Assembly: mscorlib (in mscorlib.dll)
Thetype exposes the following members.
|Equals||Infrastructure. Returns a value that indicates whether this instance is equal to a specified object. (Inherited from Attribute.)|
|GetHashCode||Returns the hash code for this instance. (Inherited from Attribute.)|
|GetType||Gets the Type of the current instance. (Inherited from Object.)|
|IsDefaultAttribute||When overridden in a derived class, indicates whether the value of this instance is the default value for the derived class. (Inherited from Attribute.)|
|Match||When overridden in a derived class, returns a value that indicates whether this instance equals a specified object. (Inherited from Attribute.)|
|ToString||Returns a string that represents the current object. (Inherited from Object.)|
|_Attribute.GetIDsOfNames||Maps a set of names to a corresponding set of dispatch identifiers. (Inherited from Attribute.)|
|_Attribute.GetTypeInfo||Retrieves the type information for an object, which can be used to get the type information for an interface. (Inherited from Attribute.)|
|_Attribute.GetTypeInfoCount||Retrieves the number of type information interfaces that an object provides (either 0 or 1). (Inherited from Attribute.)|
|_Attribute.Invoke||Provides access to properties and methods exposed by an object. (Inherited from Attribute.)|
Corrupted process state exceptions are exceptions that indicate that the state of a process has been corrupted. We do not recommend executing your application in this state.
By default, the common language runtime (CLR) does not deliver these exceptions to managed code, and the try/catch blocks (and other exception-handling clauses) are not invoked for them. If you are absolutely sure that you want to maintain your handling of these exceptions, you must apply the attribute to the method whose exception-handling clauses you want to execute. The CLR delivers the corrupted process state exception to applicable exception clauses only in methods that have both the and SecurityCriticalAttribute attributes.
You can also add the <legacyCorruptedStateExceptionsPolicy> element to your application's configuration file. This will ensure that corrupted state exceptions are delivered to your exception handlers without the or SecurityCriticalAttribute attribute. This configuration element has no effect on applications that were compiled in versions previous to the .NET Framework 4 but are running in the .NET Framework 4 or later; corrupted state exceptions will continue to be delivered for those applications. The attribute is ignored when it is encountered in partially trusted or transparent code, because a trusted host should not allow an untrusted add-in to catch and ignore these serious exceptions.

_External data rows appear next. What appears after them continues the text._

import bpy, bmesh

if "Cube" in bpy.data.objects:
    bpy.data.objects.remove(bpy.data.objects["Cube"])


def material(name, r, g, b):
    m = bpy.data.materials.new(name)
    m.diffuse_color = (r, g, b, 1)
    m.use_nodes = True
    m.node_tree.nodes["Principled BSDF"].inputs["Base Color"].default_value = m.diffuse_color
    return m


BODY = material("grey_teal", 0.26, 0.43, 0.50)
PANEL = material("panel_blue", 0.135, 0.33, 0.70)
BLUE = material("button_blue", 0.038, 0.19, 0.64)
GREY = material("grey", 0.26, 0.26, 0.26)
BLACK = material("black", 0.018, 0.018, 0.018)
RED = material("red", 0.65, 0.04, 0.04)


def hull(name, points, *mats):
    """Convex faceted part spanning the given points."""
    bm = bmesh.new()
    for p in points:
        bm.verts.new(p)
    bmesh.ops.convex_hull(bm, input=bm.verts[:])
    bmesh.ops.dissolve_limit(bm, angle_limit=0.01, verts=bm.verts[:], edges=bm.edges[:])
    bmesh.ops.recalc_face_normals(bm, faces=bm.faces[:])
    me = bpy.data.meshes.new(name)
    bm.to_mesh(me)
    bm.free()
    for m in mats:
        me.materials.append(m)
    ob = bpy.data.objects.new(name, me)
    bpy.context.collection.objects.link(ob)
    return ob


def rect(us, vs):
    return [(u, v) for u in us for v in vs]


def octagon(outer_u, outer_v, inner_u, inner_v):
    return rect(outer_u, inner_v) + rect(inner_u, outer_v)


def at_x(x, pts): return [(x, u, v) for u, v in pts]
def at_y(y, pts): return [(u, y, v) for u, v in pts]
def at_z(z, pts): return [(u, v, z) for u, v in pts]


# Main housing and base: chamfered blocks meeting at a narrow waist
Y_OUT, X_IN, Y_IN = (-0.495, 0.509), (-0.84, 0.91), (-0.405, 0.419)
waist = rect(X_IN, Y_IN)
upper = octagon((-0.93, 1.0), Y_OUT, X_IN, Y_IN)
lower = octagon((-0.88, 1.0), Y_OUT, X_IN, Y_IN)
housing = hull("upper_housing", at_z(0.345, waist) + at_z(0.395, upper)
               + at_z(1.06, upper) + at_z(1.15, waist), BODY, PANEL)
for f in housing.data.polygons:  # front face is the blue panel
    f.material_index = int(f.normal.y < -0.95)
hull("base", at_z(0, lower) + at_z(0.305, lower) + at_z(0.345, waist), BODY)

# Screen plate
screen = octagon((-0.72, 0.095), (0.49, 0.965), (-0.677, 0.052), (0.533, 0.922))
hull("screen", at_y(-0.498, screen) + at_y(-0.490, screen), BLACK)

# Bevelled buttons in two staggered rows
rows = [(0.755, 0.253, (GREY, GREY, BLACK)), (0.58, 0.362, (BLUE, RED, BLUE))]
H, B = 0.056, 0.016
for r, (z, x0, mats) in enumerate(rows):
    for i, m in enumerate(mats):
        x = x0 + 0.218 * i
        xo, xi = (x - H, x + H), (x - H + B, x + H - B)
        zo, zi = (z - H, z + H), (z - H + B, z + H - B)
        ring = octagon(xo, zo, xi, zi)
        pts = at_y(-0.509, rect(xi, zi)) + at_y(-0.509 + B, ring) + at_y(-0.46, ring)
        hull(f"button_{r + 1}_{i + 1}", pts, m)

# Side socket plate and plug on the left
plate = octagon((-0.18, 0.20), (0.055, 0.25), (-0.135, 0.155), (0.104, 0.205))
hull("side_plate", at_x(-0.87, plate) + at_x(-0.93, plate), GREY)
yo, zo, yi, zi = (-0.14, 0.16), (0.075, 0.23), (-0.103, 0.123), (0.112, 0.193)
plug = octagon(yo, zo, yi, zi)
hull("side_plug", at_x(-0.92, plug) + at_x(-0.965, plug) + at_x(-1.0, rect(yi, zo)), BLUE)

For more information about corrupted process state exceptions, see the entry Handling Corrupted State Exceptions in the CLR Inside Out blog.